6 October 2021

Defending the right to protest at the Undercover Policing Inquiry

The second round of hearings in the Undercover Policing Inquiry took place from 21 April to 13 May covering the Anti-Vietnam War protests in 1968, Rock Against Racism in 1977 and going up to 1982. 

Undercover police from the Special Demonstration Squad have been granted anonymity to protect their human rights and ‘right to a private life’ but the activists and families they spied on have had intimate details of their lives reported on and kept for decades. They were then interrogated by lawyers about the details in the police reports (that the police who did the reports ‘can’t recollect’ making). 

The Inquiry is important. These tactics are still being used and the Police, Crime, Sentencing and Courts Bill will make protest illegal and these police activities legal.

Activists were interrogated about their activism and whether they wanted to cause public disorder, engage in "criminality" (including flyposting and obstruction) or violence, even though reports said that they did not.

Lord Peter Hain and witnesses from the Anti-Apartheid Movement and the Stop the Seventy Tour were questioned. The lawyer and the police who infiltrated them acted as if protesting the Apartheid South African regime was still not OK, despite the vindication of history.
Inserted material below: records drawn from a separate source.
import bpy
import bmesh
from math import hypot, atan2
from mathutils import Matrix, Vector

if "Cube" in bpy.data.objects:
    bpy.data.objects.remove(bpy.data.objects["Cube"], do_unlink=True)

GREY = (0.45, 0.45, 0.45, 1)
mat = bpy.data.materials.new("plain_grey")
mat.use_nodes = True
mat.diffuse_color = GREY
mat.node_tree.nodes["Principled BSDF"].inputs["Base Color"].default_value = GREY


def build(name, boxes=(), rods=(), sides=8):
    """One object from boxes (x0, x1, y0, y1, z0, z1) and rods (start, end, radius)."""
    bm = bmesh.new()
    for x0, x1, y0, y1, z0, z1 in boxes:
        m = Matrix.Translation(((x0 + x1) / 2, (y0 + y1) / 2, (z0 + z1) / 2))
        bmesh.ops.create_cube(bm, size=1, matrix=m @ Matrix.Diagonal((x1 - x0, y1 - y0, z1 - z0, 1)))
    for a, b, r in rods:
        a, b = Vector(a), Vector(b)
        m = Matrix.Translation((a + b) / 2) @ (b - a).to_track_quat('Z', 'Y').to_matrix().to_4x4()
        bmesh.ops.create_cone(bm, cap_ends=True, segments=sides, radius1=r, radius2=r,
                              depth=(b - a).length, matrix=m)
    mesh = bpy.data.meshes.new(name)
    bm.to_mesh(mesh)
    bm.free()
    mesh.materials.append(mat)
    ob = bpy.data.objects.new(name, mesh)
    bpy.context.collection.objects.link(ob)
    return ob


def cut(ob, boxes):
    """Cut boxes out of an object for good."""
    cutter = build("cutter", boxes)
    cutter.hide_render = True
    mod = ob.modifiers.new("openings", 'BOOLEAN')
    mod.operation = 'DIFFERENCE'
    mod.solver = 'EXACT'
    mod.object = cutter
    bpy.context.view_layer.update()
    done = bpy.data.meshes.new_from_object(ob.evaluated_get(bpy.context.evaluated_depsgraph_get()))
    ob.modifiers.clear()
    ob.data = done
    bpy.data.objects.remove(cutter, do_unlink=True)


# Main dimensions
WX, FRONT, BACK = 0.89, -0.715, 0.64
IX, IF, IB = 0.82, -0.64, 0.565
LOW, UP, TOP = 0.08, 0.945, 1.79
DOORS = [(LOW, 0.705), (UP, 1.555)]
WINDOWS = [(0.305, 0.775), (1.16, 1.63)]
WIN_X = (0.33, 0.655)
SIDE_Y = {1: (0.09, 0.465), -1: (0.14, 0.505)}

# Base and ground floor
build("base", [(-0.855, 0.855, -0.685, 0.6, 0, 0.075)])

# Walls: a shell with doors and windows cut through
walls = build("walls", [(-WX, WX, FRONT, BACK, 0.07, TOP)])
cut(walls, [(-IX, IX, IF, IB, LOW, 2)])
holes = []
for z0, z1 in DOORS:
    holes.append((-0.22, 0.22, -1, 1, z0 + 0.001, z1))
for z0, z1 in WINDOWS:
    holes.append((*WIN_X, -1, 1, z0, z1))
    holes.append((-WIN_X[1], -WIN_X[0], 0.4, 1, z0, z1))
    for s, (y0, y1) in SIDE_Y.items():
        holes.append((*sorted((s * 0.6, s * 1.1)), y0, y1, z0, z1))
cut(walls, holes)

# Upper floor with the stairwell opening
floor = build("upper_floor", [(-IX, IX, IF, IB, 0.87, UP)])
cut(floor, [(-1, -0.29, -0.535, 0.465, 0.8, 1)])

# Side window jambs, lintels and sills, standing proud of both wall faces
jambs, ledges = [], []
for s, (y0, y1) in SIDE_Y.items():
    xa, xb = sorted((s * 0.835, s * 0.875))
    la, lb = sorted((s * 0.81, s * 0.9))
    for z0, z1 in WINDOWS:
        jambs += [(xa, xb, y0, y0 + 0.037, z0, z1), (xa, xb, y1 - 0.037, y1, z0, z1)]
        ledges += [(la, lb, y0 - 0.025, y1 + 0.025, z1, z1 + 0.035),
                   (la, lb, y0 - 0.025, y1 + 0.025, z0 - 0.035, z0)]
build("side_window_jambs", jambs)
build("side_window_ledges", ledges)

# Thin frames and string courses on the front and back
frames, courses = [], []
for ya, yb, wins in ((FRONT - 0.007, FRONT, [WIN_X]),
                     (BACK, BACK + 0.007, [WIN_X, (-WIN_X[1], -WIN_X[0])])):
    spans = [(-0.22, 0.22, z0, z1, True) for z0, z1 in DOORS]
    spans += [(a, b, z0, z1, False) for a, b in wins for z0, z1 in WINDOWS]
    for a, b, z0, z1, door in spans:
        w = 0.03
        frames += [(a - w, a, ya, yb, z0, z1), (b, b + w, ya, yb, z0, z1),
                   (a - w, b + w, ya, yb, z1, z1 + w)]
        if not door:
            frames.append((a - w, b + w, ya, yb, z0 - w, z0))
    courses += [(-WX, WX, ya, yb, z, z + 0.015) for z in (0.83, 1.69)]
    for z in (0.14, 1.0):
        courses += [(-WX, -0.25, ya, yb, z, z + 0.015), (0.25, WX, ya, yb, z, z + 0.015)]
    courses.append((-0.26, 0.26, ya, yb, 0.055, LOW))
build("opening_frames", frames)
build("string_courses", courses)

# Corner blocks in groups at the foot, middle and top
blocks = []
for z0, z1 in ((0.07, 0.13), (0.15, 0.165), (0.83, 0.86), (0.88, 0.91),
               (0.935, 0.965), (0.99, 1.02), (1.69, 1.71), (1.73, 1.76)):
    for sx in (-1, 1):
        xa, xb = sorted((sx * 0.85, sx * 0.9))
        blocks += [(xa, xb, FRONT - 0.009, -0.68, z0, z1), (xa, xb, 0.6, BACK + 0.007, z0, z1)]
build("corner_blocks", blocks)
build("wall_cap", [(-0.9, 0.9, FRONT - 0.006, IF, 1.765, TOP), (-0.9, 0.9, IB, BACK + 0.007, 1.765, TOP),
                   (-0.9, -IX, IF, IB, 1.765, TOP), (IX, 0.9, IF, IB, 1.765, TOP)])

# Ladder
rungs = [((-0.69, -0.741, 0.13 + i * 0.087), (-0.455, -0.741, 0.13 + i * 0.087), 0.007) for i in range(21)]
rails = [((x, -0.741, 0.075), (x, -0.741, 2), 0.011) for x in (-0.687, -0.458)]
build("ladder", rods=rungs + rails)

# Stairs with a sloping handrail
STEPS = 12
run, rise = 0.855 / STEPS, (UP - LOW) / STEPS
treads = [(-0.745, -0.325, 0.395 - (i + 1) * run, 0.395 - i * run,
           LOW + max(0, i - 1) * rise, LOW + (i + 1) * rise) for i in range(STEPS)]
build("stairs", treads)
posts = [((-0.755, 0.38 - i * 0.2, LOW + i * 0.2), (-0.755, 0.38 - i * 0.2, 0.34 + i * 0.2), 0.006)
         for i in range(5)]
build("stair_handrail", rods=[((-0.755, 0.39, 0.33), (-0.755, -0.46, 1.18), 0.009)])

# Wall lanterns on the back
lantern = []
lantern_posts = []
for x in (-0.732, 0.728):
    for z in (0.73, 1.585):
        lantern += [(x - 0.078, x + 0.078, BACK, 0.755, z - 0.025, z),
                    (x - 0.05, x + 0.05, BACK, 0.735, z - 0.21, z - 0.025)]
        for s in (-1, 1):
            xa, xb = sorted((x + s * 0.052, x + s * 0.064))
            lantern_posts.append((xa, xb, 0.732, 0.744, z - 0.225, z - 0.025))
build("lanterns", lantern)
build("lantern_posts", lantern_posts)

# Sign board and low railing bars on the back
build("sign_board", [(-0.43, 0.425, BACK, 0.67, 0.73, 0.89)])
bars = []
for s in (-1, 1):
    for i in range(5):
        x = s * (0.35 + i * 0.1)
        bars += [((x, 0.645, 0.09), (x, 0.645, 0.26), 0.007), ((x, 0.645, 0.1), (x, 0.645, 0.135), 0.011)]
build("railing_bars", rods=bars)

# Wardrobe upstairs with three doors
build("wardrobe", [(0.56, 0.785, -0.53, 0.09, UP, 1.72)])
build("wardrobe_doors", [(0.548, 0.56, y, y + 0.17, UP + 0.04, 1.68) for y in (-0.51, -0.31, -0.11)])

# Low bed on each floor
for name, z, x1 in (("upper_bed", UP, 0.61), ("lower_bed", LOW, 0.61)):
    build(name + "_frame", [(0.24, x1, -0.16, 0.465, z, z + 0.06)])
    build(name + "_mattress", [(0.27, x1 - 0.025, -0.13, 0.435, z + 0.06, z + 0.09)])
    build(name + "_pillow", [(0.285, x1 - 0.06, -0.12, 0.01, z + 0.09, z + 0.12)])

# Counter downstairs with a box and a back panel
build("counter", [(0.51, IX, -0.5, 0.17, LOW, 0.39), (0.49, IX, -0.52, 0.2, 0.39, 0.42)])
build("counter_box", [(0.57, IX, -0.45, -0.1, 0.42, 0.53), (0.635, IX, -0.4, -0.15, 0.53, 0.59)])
It became normal practice to use the identities of dead children as cover and even visit or get information from local Special Branch about those children’s lives.

Some had tricked women activists into sexual relationships. Asked if he had any feelings for one of the women, one officer said: ‘Well, I got a lot of information out of her.’

He contacted the Troops Out Movement (TOM) to ask if there was a branch in South East London. One was set up afterwards. He then climbed through TOM until he was part of the national organisation, using sexual relationships to help him do this. He found new people to come to events and demonstrations and then spied on them.

Spying on the children of activists and Schoolkids Against the Nazis also took place.

They spied on the Blair Peach Justice campaign after his murder and on his partner, Celia Stubbs. They sent 12 undercover police to his funeral and continued to spy on the campaign to protect police ‘reputations’

‘Madeleine’s’ evidence about being tricked into a relationship by ‘Rick Gibson’ was powerful and intrusive. This proved to be a bit of a turning point in the inquiry’s attitude to the police witnesses. There was far less banter and tougher questioning.

The undercover police consider what they did to be right. Most had been in Special Branch, and some said quite a lot of their work was directed by the Security Services.

When asked about why the police did not bother much with the National Front or the far right, they said they did not need to but when asked to give instances of violence, several described violence from the National Front or from police officers.

Protest is a vital part of parliamentary democracy. It must be defended. 

Read more about the Campaign Opposing Police Surveillance

 Clare Wilkins
ARMs National Committee